Thus, no appellate decision of which we are aware has yet ordered a medical examination in connection with the perpetuation of testimony. However, we have indicated previously and now indicate in this opinion that an examination can be obtained under LSA-C.C.P. arts. 1434 and 1493, when the requirements of the Code for perpetuation of testimony are observed.
In Marullo v. Rooney, 245 So.2d 814, 815 (La.App.4th Cir. 1971), we observed:
'The mechanical-verbal difficulty with art. 1434 is evident from the fact it deals primarily with perpetuation of testimony, and a prospective defendant seeking a medical examination of a prospective plaintiff is not, in any absolute sense, seeking to perpetuate, but rather to make possible, the testimony of a physician. Only in an analogous sense might this be called perpetuation: ordinarily perpetuation is sought to prevent the testimony's ceasing to be available for trial, and Here it is sought to prevent the testimony's never becoming available for trial.' (Emphasis supplied .)
In that case the defendant did not file a motion seeking an order for a medical examination and in fact did not specifically request by any means an examination until after the claimant's symptoms had subsided. We refused to allow a reduction in the award of the trial court.
In the present case defendant did request a medical examination during the course of plaintiff's treatment, but was refused. We now hold that defendant could have sought an order for a medical examination after a hearing upon motion for good cause shown.
Since the defendant in the instant matter did not proceed in accordance with LSA-C.C.P. arts. 1433, 1434 and 1493, but instead relied upon the oral and letter requests of its adjustor for such examination, we cannot invoke the appropriate penalty prescribed under Article 1513 for the plaintiff's refusal to comply. The trial court's action in this respect is affirmed. Regarding the appeal of Mrs. Vaughn to increase the quantum of damages for her injuries, we have reviewed all of the testimony in connection therewith and find the award of the trial judge to be reasonable and adequate.
For the foregoing reasons the judgment of the trial court is affirmed, the costs of this appeal to be borne equally by the parties.
'In an action in which the mental or physical condition of a party is in controversy, the court in which the action is pending or in which the judgment was originally rendered may order him to submit to a physical or mental examination by a physician, except as otherwise provided by law.
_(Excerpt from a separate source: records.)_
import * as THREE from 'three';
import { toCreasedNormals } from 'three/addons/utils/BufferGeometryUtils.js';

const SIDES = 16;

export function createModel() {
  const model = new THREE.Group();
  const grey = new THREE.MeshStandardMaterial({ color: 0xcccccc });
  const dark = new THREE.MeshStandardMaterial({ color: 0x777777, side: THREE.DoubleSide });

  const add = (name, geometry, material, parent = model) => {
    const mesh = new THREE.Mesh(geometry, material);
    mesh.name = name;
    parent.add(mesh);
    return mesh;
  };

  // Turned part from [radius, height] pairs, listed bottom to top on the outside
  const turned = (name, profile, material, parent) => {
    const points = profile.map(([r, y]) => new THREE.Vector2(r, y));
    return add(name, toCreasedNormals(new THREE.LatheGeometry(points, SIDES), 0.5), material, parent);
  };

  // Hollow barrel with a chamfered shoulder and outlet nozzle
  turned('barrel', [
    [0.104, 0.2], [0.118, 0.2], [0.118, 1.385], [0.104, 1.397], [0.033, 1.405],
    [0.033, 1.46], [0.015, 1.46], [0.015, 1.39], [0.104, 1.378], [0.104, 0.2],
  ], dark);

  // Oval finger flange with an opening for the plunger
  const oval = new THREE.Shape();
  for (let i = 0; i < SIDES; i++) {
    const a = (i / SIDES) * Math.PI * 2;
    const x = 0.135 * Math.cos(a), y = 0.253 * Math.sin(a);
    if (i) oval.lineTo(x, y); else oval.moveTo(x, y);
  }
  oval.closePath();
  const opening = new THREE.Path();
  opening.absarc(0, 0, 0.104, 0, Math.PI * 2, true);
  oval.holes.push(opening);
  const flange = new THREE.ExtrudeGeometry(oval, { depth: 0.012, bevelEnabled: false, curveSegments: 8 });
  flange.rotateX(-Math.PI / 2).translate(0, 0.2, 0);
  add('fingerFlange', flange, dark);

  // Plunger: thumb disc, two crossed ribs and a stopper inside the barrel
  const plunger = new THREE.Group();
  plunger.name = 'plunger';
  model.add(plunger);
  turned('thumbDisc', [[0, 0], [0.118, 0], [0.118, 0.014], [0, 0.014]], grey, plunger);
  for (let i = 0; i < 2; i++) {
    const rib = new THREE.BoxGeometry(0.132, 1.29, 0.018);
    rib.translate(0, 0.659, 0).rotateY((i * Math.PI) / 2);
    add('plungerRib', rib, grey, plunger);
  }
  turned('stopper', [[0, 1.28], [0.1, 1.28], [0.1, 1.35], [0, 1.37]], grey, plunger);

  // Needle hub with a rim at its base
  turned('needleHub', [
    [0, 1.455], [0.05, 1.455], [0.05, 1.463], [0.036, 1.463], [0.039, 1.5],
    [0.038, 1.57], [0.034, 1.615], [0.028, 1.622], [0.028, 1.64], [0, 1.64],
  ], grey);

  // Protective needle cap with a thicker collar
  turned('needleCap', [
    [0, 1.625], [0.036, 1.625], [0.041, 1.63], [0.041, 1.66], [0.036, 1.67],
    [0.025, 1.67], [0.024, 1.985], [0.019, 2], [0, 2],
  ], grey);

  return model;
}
The order may be made only on motion for good cause shown and upon notice to the party to be examined and to all other parties and shall specify the time, place, manner, conditions, and scope of the examination and the person or persons by whom it is to be made.'
'A person who desires to perpetuate his own testimony or that of another person regarding any matter that may be cognizable in any court of this state may file a verified petition in a court in which the anticipated action might be brought. * * *'
'If the court is satisfied that the perpetuation of the testimony may prevent a failure or delay of justice, it shall make an order designating or describing the persons whose depositions may be taken and specifying the subject matter of the examination and whether the depositions shall be taken upon oral examination or written interrogatories. The depositions may then be taken in accordance with this Chapter, and the court may make orders of the character provided in Articles 1492 through 1495. * * *'